Struggling to Support Someone Who Has Lost a Loved One? You’re Not Alone.

Finding ways to support someone during most major life events usually comes easily. You might give someone a new blender or curtains as a housewarming gift. You’ll probably consult a well-curated baby registry for a baby shower gift. But how do you support someone who has lost a loved one?

When a person recently loses someone dear to them they are often overwhelmed, making it hard to know what they need or how to delegate. They’re overwhelmed with their emotions, people offering to help, managing their daily life, and the all-consuming aftermath of the loss. They get a lot of “Let me know how I can help” and “I’m here for you if you need anything” from their support system. While genuine, we all know that we rarely take people up on those offers so why do we still say them to one another?

“Being there” accompanied with flowers and a warm meal are most often what people think of when asked how to help someone who has lost a loved one. Although being there for the person and their family is what a compassionate person would do, 75% of those people will not be around weeks later. Why? Because, understandably, they move on with their own lives that include their own struggles and responsibilities. And frankly, many times they don’t know what to say or do. Often regretting not doing anything at all.

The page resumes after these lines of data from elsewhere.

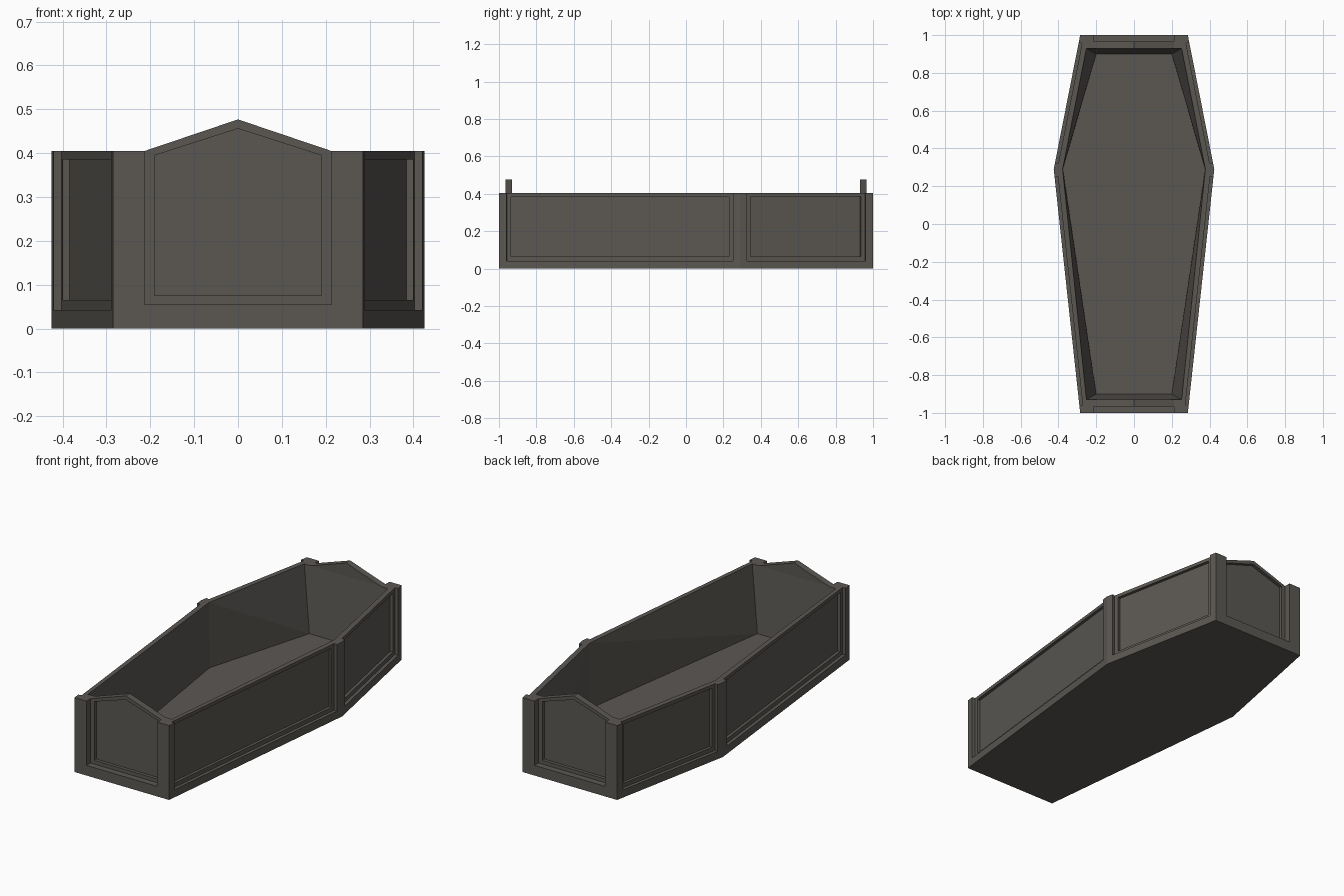
import bpy, bmesh
from mathutils import Vector

if "Cube" in bpy.data.objects:
    bpy.data.objects.remove(bpy.data.objects["Cube"])

stone = bpy.data.materials.new("dark warm grey")
stone.diffuse_color = (0.105, 0.097, 0.086, 1)
stone.use_nodes = True
stone.node_tree.nodes["Principled BSDF"].inputs["Base Color"].default_value = stone.diffuse_color


def loft(name, rings):
    """Closed solid through rings of equal point count."""
    bm = bmesh.new()
    loops = [[bm.verts.new(p) for p in r] for r in rings]
    n = len(loops[0])
    for a, b in zip(loops, loops[1:]):
        for i in range(n):
            j = (i + 1) % n
            bm.faces.new((a[i], a[j], b[j], b[i]))
    bm.faces.new(loops[0][::-1])
    bm.faces.new(loops[-1])
    quads = [f for f in bm.faces if len(f.verts) == 4]
    bmesh.ops.triangulate(bm, faces=quads)
    bmesh.ops.recalc_face_normals(bm, faces=bm.faces)
    me = bpy.data.meshes.new(name)
    bm.to_mesh(me)
    bm.free()
    me.materials.append(stone)
    ob = bpy.data.objects.new(name, me)
    bpy.context.collection.objects.link(ob)
    return ob


def hexagon(end_x, end_y, mid_x, z):
    return [(-end_x, -end_y, z), (end_x, -end_y, z), (mid_x, 0.29, z),
            (end_x, end_y, z), (-end_x, end_y, z), (-mid_x, 0.29, z)]


def combine(target, tool, op):
    m = target.modifiers.new("bool", 'BOOLEAN')
    m.operation, m.solver, m.object = op, 'EXACT', tool
    bpy.context.view_layer.objects.active = target
    bpy.ops.object.modifier_apply(modifier=m.name)
    bpy.data.objects.remove(tool)


def gable(name, half, base, shoulder, apex, y0, y1):
    prof = [(-half, base), (half, base), (half, shoulder), (0, apex), (-half, shoulder)]
    return loft(name, [[(x, y, z) for x, z in prof] for y in (y0, y1)])


def side_recess(s, p, q, ya, yb, z0, z1, depth):
    """Box cut square into the sloping side wall running from p to q."""
    p, q = Vector(p), Vector(q)
    at = lambda y: p + (q - p) * ((y - p.y) / (q.y - p.y))
    d = (q - p).normalized()
    n = Vector((d.y, -d.x))
    a, b = at(ya), at(yb)
    foot = [a - n * depth, b - n * depth, b + n * 0.1, a + n * 0.1]
    return loft("cutter", [[(s * v.x, v.y, z) for v in foot] for z in (z0, z1)])


# Outer hull
body = loft("coffin_body", [hexagon(0.285, 1, 0.425, z) for z in (0, 0.405)])

# Peaked end boards
for s in (-1, 1):
    combine(body, gable("end_board", 0.213, 0.2, 0.405, 0.477, s * 0.9, s * 0.99), 'UNION')

# Hollow interior, tapering to the floor
combine(body, loft("cutter", [hexagon(0.2, 0.9, 0.375, 0.05),
                              hexagon(0.252, 0.93, 0.378, 0.405),
                              hexagon(0.252, 0.93, 0.378, 0.6)]), 'DIFFERENCE')

# Stepped recesses in the end boards
for s in (-1, 1):
    combine(body, gable("cutter", 0.213, 0.055, 0.6, 0.7, s * 0.965, s * 1.1), 'DIFFERENCE')
    combine(body, gable("cutter", 0.19, 0.075, 0.395, 0.456, s * 0.947, s * 1.1), 'DIFFERENCE')

# Stepped recesses in the four side panels, leaving posts at the corners
foot, mid, head = (0.285, -1), (0.425, 0.29), (0.285, 1)
for s in (-1, 1):
    for p, q, ya, yb in ((foot, mid, -0.96, 0.25), (mid, head, 0.325, 0.96)):
        combine(body, side_recess(s, p, q, ya, yb, 0.042, 0.6, 0.018), 'DIFFERENCE')
        combine(body, side_recess(s, p, q, ya + 0.022, yb - 0.022, 0.065, 0.386, 0.034), 'DIFFERENCE')
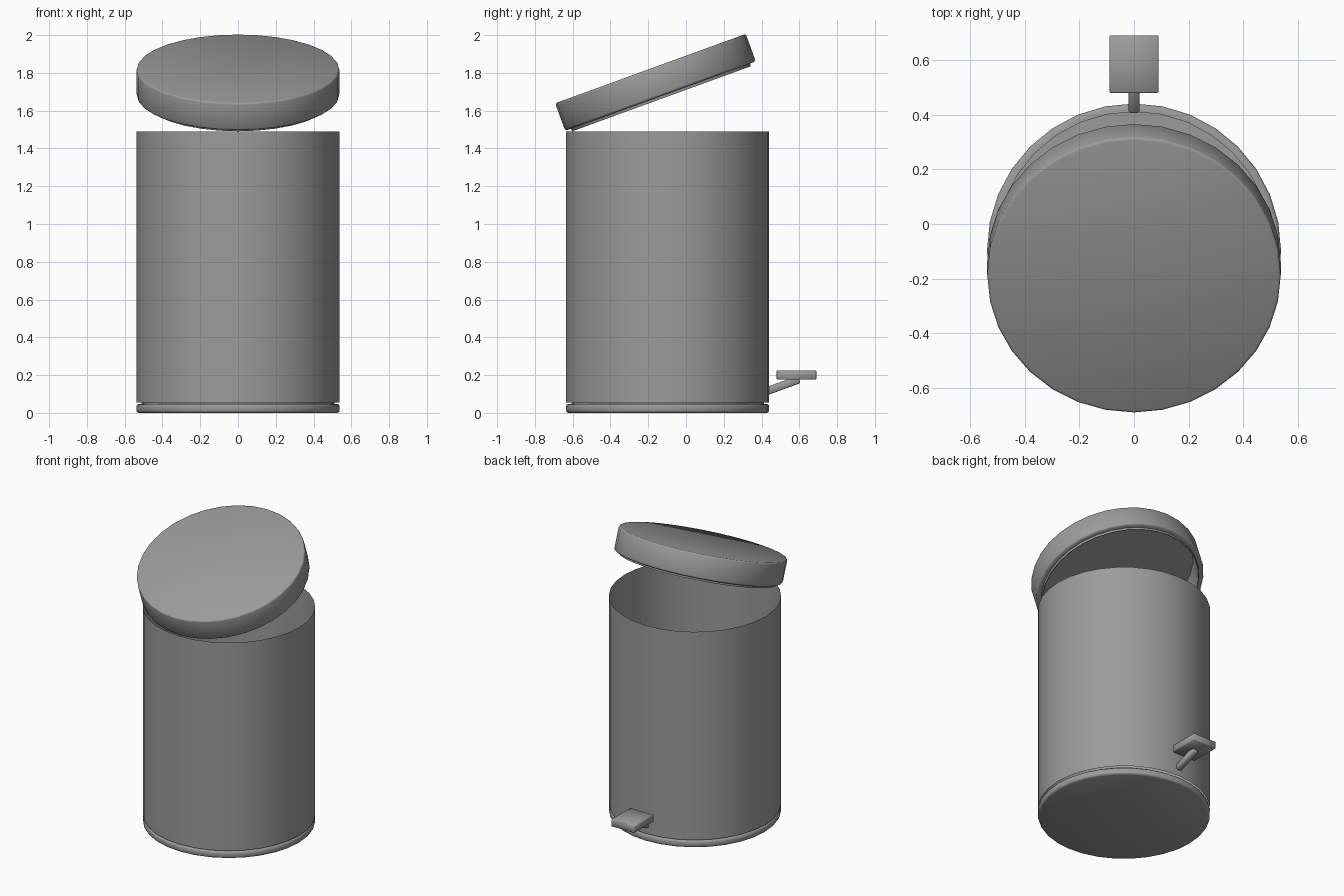
import bpy, bmesh, math

if "Cube" in bpy.data.objects:
    bpy.data.objects.remove(bpy.data.objects["Cube"])

SIDES = 32
CY = -0.0975      # bin axis
R = 0.538
TILT = math.radians(20)

# Dark grey finish shared by all parts
grey = bpy.data.materials.new("dark_grey")
grey.diffuse_color = (0.33, 0.33, 0.33, 1)
grey.use_nodes = True
grey.node_tree.nodes["Principled BSDF"].inputs["Base Color"].default_value = grey.diffuse_color


def finish(name, bm, angle):
    mesh = bpy.data.meshes.new(name)
    bm.to_mesh(mesh)
    bm.free()
    mesh.materials.append(grey)
    ob = bpy.data.objects.new(name, mesh)
    bpy.context.collection.objects.link(ob)
    bpy.ops.object.select_all(action='DESELECT')
    ob.select_set(True)
    bpy.context.view_layer.objects.active = ob
    bpy.ops.object.shade_smooth_by_angle(angle=math.radians(angle))
    return ob


def lathe(name, profile, angle=40):
    bm = bmesh.new()
    verts = [bm.verts.new((0, r, z)) for r, z in profile]
    edges = [bm.edges.new(p) for p in zip(verts, verts[1:])]
    bmesh.ops.spin(bm, geom=verts + edges, cent=(0, 0, 0), axis=(0, 0, 1),
                   angle=math.tau, steps=SIDES, use_duplicate=False)
    bmesh.ops.remove_doubles(bm, verts=bm.verts, dist=1e-4)
    bmesh.ops.recalc_face_normals(bm, faces=bm.faces)
    return finish(name, bm, angle)


def box(name, center, size, bevel, tilt=0):
    bm = bmesh.new()
    bmesh.ops.create_cube(bm, size=1)
    bmesh.ops.scale(bm, vec=size, verts=bm.verts)
    bmesh.ops.bevel(bm, geom=bm.edges[:], offset=bevel, segments=1, affect='EDGES')
    ob = finish(name, bm, 60)
    ob.location = center
    ob.rotation_euler.x = tilt
    return ob


# Thin open barrel
body = lathe("bin_body", [(R, 0.055), (R, 1.49)])
body.location.y = CY

# Base ring with a rounded edge and the raised floor
base = lathe("base", [(0, 0), (0.525, 0), (0.534, 0.004), (R, 0.012), (R, 0.036),
                      (0.534, 0.044), (0.525, 0.048), (0.51, 0.048),
                      (0.51, 0.06), (0, 0.06)], 60)
base.location.y = CY

# Hollow tilted lid with an inner lip
lid = lathe("lid", [(0, 0.155), (0.527, 0.155), (0.534, 0.152), (0.537, 0.145),
                    (0.537, 0.012), (0.534, 0.004), (0.526, 0), (0.505, 0),
                    (0.503, -0.015), (0.499, -0.015), (0.499, 0.14), (0, 0.14)], 60)
lid.location = (0, -0.135, 1.677)
lid.rotation_euler.x = TILT

# Foot pedal and its arm
box("pedal", (0, 0.585, 0.2), (0.178, 0.21, 0.048), 0.003)
box("pedal_arm", (0, 0.505, 0.143), (0.04, 0.2, 0.042), 0.006, TILT)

In fact, 80% of Americans have suffered from a loss and more than half have said they didn’t know where to turn to. Often, no one knows what to do—neither the people who want to help nor the bereaved individual, especially at the onset of the loss when most people are offering help. Usually, a bereaved individual needs, besides emotional support, is time to cope with the loss. Time without the burden of day-to-day tasks, which become more difficult to complete when you are emotionally devastated. Acknowledging the death and being present with your loved one is a great way to help them emotionally. Additionally, although there are a lot of tasks that the bereaved individual cannot delegate, some can be delegated, such as housekeeping, lawn care, meals, rides, and other practical needs. What’s important to keep in mind is that grieving is a long process and it may be weeks or months later when the bereaved person needs the most help.

What are some of the ways you have helped someone who is grieving? Please let us know by commenting on our video.